===== DATA SHOWN

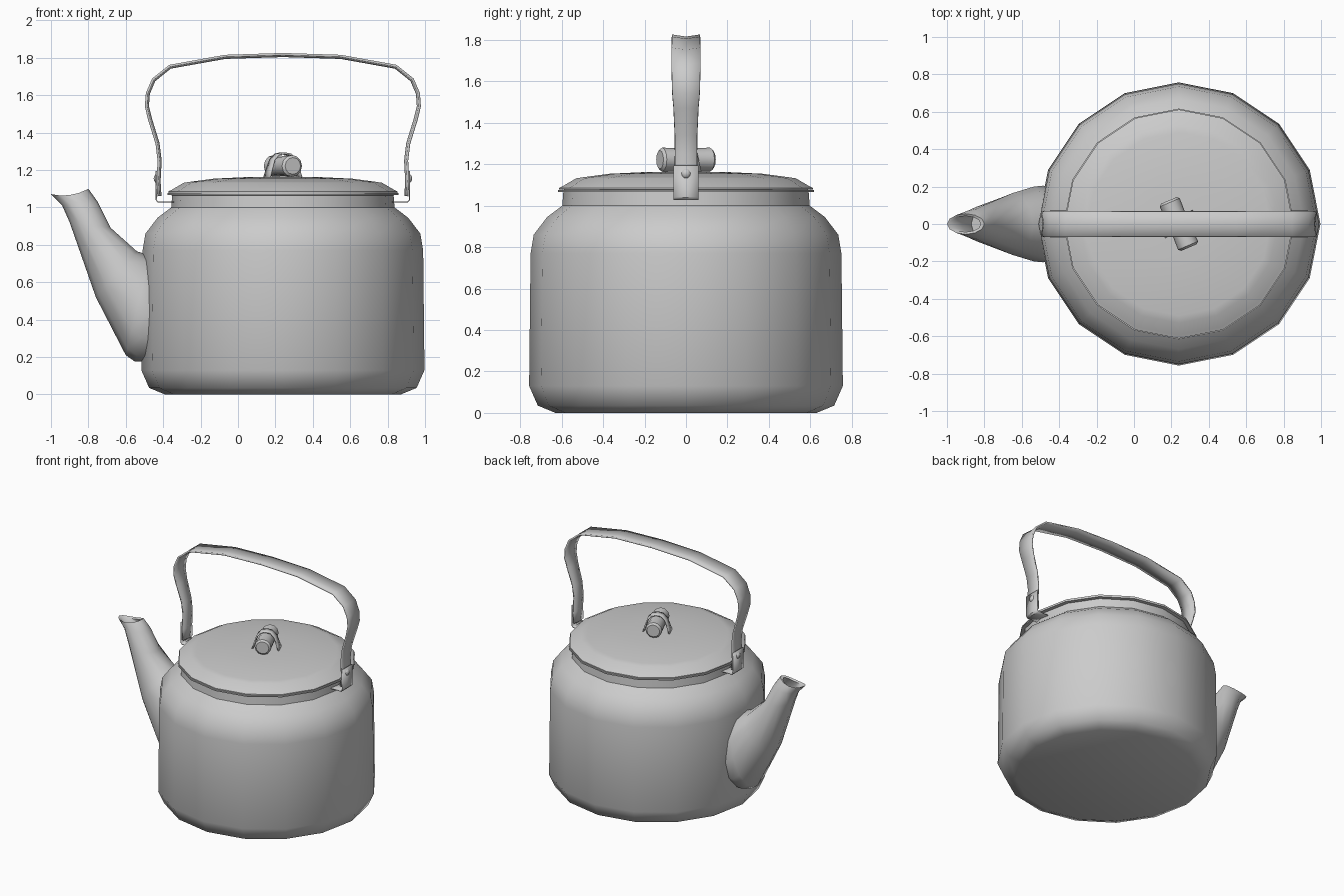
import bpy, bmesh, math
from mathutils import Vector, Matrix

if "Cube" in bpy.data.objects:
    bpy.data.objects.remove(bpy.data.objects["Cube"])

CX = 0.24  # axis of the pot


def finish(name, bm, angle=40, thickness=0):
    bmesh.ops.recalc_face_normals(bm, faces=bm.faces)
    me = bpy.data.meshes.new(name)
    bm.to_mesh(me)
    bm.free()
    ob = bpy.data.objects.new(name, me)
    bpy.context.collection.objects.link(ob)
    if thickness:
        mod = ob.modifiers.new("thickness", 'SOLIDIFY')
        mod.thickness, mod.offset = thickness, 0
    bpy.ops.object.select_all(action='DESELECT')
    bpy.context.view_layer.objects.active = ob
    ob.select_set(True)
    bpy.ops.object.shade_smooth_by_angle(angle=math.radians(angle))
    return ob


def skin(bm, rings, closed=True, caps=()):
    rows = [[bm.verts.new(p) for p in r] for r in rings]
    n = len(rows[0])
    for a, b in zip(rows, rows[1:]):
        for i in range(n if closed else n - 1):
            j = (i + 1) % n
            bm.faces.new((a[i], a[j], b[j], b[i]))
    for c in caps:
        bm.faces.new(rows[c])


def lathe(name, profile, caps, sides=16):
    bm = bmesh.new()
    turn = [2 * math.pi * i / sides for i in range(sides)]
    skin(bm, [[(CX + r * math.cos(t), r * math.sin(t), z) for t in turn]
              for r, z in profile], caps=caps)
    return finish(name, bm, 46)


def strap(name, path, thickness, dip=0.0, matrix=Matrix()):
    # path holds (offset, height, half width); dip hollows the middle
    bm, rings = bmesh.new(), []
    for i, (u, z, w) in enumerate(path):
        a, b = path[max(i - 1, 0)], path[min(i + 1, len(path) - 1)]
        d = Vector((b[0] - a[0], 0, b[1] - a[1])).normalized()
        inward = Vector((d.z, 0, -d.x)) * dip
        p = Vector((u, 0, z))
        rings.append([p + Vector((0, -w, 0)), p + inward, p + Vector((0, w, 0))])
    skin(bm, rings, closed=False)
    bm.transform(Matrix.Translation((CX, 0, 0)) @ matrix)
    return finish(name, bm, 40, thickness)


def mirrored(half):
    return [(-u, z, w) for u, z, w in half] + [p for p in reversed(half) if p[0] > -1 and p[0] != 0]


# Pot body with neck and rolled rim
lathe("body", [(0.63, 0), (0.715, 0.035), (0.757, 0.13), (0.75, 0.77), (0.735, 0.86),
               (0.67, 0.945), (0.597, 1.0), (0.592, 1.065), (0.617, 1.067),
               (0.617, 1.076), (0.58, 1.077)], caps=(0,))

# Lid
lathe("lid", [(0.57, 1.077), (0.612, 1.078), (0.612, 1.086), (0.595, 1.094), (0.53, 1.132),
              (0.49, 1.138), (0.37, 1.154), (0.2, 1.162), (0.04, 1.165)], caps=(0, -1))

# Spout: each ring is (outer x, z), (inner x, z), half width; the last ones go down inside
spout_rings = [((-0.45, 0.18), (-0.40, 0.62), 0.19), ((-0.55, 0.175), (-0.42, 0.69), 0.205),
               ((-0.60, 0.21), (-0.47, 0.745), 0.20), ((-0.76, 0.52), (-0.54, 0.765), 0.165),
               ((-0.90, 0.92), (-0.68, 0.89), 0.105), ((-0.94, 1.01), (-0.75, 1.03), 0.08),
               ((-1.0, 1.072), (-0.80, 1.10), 0.055), ((-0.98, 1.065), (-0.82, 1.088), 0.043),
               ((-0.92, 1.0), (-0.77, 1.02), 0.06), ((-0.87, 0.90), (-0.71, 0.88), 0.08)]
bm = bmesh.new()
rings = []
for k, (a, b, w) in enumerate(spout_rings):
    ring = []
    for i in range(12):
        t = 2 * math.pi * i / 12
        f = (1 - math.cos(t)) / 2
        sag = 0.02 * math.sin(t) ** 2 if k in (6, 7) else 0
        ring.append((a[0] + (b[0] - a[0]) * f, w * math.sin(t), a[1] + (b[1] - a[1]) * f - sag))
    rings.append(ring)
skin(bm, rings, caps=(0, -1))
finish("spout", bm, 50)

# Carrying handle, a hollowed metal strap
half = [(0.665, 1.06, 0.055), (0.67, 1.14, 0.055), (0.664, 1.25, 0.053), (0.675, 1.34, 0.054),
        (0.715, 1.47, 0.06), (0.732, 1.54, 0.066), (0.727, 1.61, 0.068), (0.695, 1.685, 0.07),
        (0.605, 1.757, 0.07), (0.31, 1.81, 0.068), (0, 1.82, 0.068)]
strap("handle", mirrored(half), 0.012, 0.01)

# Handle brackets and rivets on both sides
for side, label in ((1, "right"), (-1, "left")):
    strap(label + "_bracket", [(side * 0.56, 1.03, 0.06), (side * 0.668, 1.03, 0.06),
                               (side * 0.677, 1.04, 0.06), (side * 0.677, 1.195, 0.06)], 0.006)
    bm = bmesh.new()
    bmesh.ops.create_uvsphere(bm, u_segments=10, v_segments=6, radius=0.025)
    bm.transform(Matrix.Translation((CX + side * 0.672, 0, 1.155)) @ Matrix.Diagonal((0.8, 1, 1, 1)))
    finish(label + "_rivet", bm)

# Lid knob: a dowel held by an arched strap, both turned about the lid axis
spin = Matrix.Rotation(math.radians(23), 4, 'Z')
bm = bmesh.new()
turn = [2 * math.pi * i / 12 for i in range(12)]
skin(bm, [[(r * math.cos(t), y, 1.222 + r * math.sin(t)) for t in turn]
          for r, y in ((0.045, -0.137), (0.058, -0.125), (0.054, 0), (0.058, 0.125), (0.045, 0.137))],
     caps=(0, -1))
bm.transform(Matrix.Translation((CX, 0, 0)) @ spin)
finish("knob_dowel", bm)

arch = [(0.095, 1.15, 0.042), (0.08, 1.2, 0.036), (0.062, 1.255, 0.03), (0.035, 1.283, 0.028), (0, 1.29, 0.028)]
strap("knob_arch", mirrored(arch), 0.01, 0, spin)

==========

#### WHAT THE TASK REQUIRES
Pictures aside, give the data again exactly as it appears.

#### RESPONSE FOR THIS EXERCISE
import bpy, bmesh, math
from mathutils import Vector, Matrix

if "Cube" in bpy.data.objects:
    bpy.data.objects.remove(bpy.data.objects["Cube"])

CX = 0.24  # axis of the pot


def finish(name, bm, angle=40, thickness=0):
    bmesh.ops.recalc_face_normals(bm, faces=bm.faces)
    me = bpy.data.meshes.new(name)
    bm.to_mesh(me)
    bm.free()
    ob = bpy.data.objects.new(name, me)
    bpy.context.collection.objects.link(ob)
    if thickness:
        mod = ob.modifiers.new("thickness", 'SOLIDIFY')
        mod.thickness, mod.offset = thickness, 0
    bpy.ops.object.select_all(action='DESELECT')
    bpy.context.view_layer.objects.active = ob
    ob.select_set(True)
    bpy.ops.object.shade_smooth_by_angle(angle=math.radians(angle))
    return ob


def skin(bm, rings, closed=True, caps=()):
    rows = [[bm.verts.new(p) for p in r] for r in rings]
    n = len(rows[0])
    for a, b in zip(rows, rows[1:]):
        for i in range(n if closed else n - 1):
            j = (i + 1) % n
            bm.faces.new((a[i], a[j], b[j], b[i]))
    for c in caps:
        bm.faces.new(rows[c])


def lathe(name, profile, caps, sides=16):
    bm = bmesh.new()
    turn = [2 * math.pi * i / sides for i in range(sides)]
    skin(bm, [[(CX + r * math.cos(t), r * math.sin(t), z) for t in turn]
              for r, z in profile], caps=caps)
    return finish(name, bm, 46)


def strap(name, path, thickness, dip=0.0, matrix=Matrix()):
    # path holds (offset, height, half width); dip hollows the middle
    bm, rings = bmesh.new(), []
    for i, (u, z, w) in enumerate(path):
        a, b = path[max(i - 1, 0)], path[min(i + 1, len(path) - 1)]
        d = Vector((b[0] - a[0], 0, b[1] - a[1])).normalized()
        inward = Vector((d.z, 0, -d.x)) * dip
        p = Vector((u, 0, z))
        rings.append([p + Vector((0, -w, 0)), p + inward, p + Vector((0, w, 0))])
    skin(bm, rings, closed=False)
    bm.transform(Matrix.Translation((CX, 0, 0)) @ matrix)
    return finish(name, bm, 40, thickness)


def mirrored(half):
    return [(-u, z, w) for u, z, w in half] + [p for p in reversed(half) if p[0] > -1 and p[0] != 0]


# Pot body with neck and rolled rim
lathe("body", [(0.63, 0), (0.715, 0.035), (0.757, 0.13), (0.75, 0.77), (0.735, 0.86),
               (0.67, 0.945), (0.597, 1.0), (0.592, 1.065), (0.617, 1.067),
               (0.617, 1.076), (0.58, 1.077)], caps=(0,))

# Lid
lathe("lid", [(0.57, 1.077), (0.612, 1.078), (0.612, 1.086), (0.595, 1.094), (0.53, 1.132),
              (0.49, 1.138), (0.37, 1.154), (0.2, 1.162), (0.04, 1.165)], caps=(0, -1))

# Spout: each ring is (outer x, z), (inner x, z), half width; the last ones go down inside
spout_rings = [((-0.45, 0.18), (-0.40, 0.62), 0.19), ((-0.55, 0.175), (-0.42, 0.69), 0.205),
               ((-0.60, 0.21), (-0.47, 0.745), 0.20), ((-0.76, 0.52), (-0.54, 0.765), 0.165),
               ((-0.90, 0.92), (-0.68, 0.89), 0.105), ((-0.94, 1.01), (-0.75, 1.03), 0.08),
               ((-1.0, 1.072), (-0.80, 1.10), 0.055), ((-0.98, 1.065), (-0.82, 1.088), 0.043),
               ((-0.92, 1.0), (-0.77, 1.02), 0.06), ((-0.87, 0.90), (-0.71, 0.88), 0.08)]
bm = bmesh.new()
rings = []
for k, (a, b, w) in enumerate(spout_rings):
    ring = []
    for i in range(12):
        t = 2 * math.pi * i / 12
        f = (1 - math.cos(t)) / 2
        sag = 0.02 * math.sin(t) ** 2 if k in (6, 7) else 0
        ring.append((a[0] + (b[0] - a[0]) * f, w * math.sin(t), a[1] + (b[1] - a[1]) * f - sag))
    rings.append(ring)
skin(bm, rings, caps=(0, -1))
finish("spout", bm, 50)

# Carrying handle, a hollowed metal strap
half = [(0.665, 1.06, 0.055), (0.67, 1.14, 0.055), (0.664, 1.25, 0.053), (0.675, 1.34, 0.054),
        (0.715, 1.47, 0.06), (0.732, 1.54, 0.066), (0.727, 1.61, 0.068), (0.695, 1.685, 0.07),
        (0.605, 1.757, 0.07), (0.31, 1.81, 0.068), (0, 1.82, 0.068)]
strap("handle", mirrored(half), 0.012, 0.01)

# Handle brackets and rivets on both sides
for side, label in ((1, "right"), (-1, "left")):
    strap(label + "_bracket", [(side * 0.56, 1.03, 0.06), (side * 0.668, 1.03, 0.06),
                               (side * 0.677, 1.04, 0.06), (side * 0.677, 1.195, 0.06)], 0.006)
    bm = bmesh.new()
    bmesh.ops.create_uvsphere(bm, u_segments=10, v_segments=6, radius=0.025)
    bm.transform(Matrix.Translation((CX + side * 0.672, 0, 1.155)) @ Matrix.Diagonal((0.8, 1, 1, 1)))
    finish(label + "_rivet", bm)

# Lid knob: a dowel held by an arched strap, both turned about the lid axis
spin = Matrix.Rotation(math.radians(23), 4, 'Z')
bm = bmesh.new()
turn = [2 * math.pi * i / 12 for i in range(12)]
skin(bm, [[(r * math.cos(t), y, 1.222 + r * math.sin(t)) for t in turn]
          for r, y in ((0.045, -0.137), (0.058, -0.125), (0.054, 0), (0.058, 0.125), (0.045, 0.137))],
     caps=(0, -1))
bm.transform(Matrix.Translation((CX, 0, 0)) @ spin)
finish("knob_dowel", bm)

arch = [(0.095, 1.15, 0.042), (0.08, 1.2, 0.036), (0.062, 1.255, 0.03), (0.035, 1.283, 0.028), (0, 1.29, 0.028)]
strap("knob_arch", mirrored(arch), 0.01, 0, spin)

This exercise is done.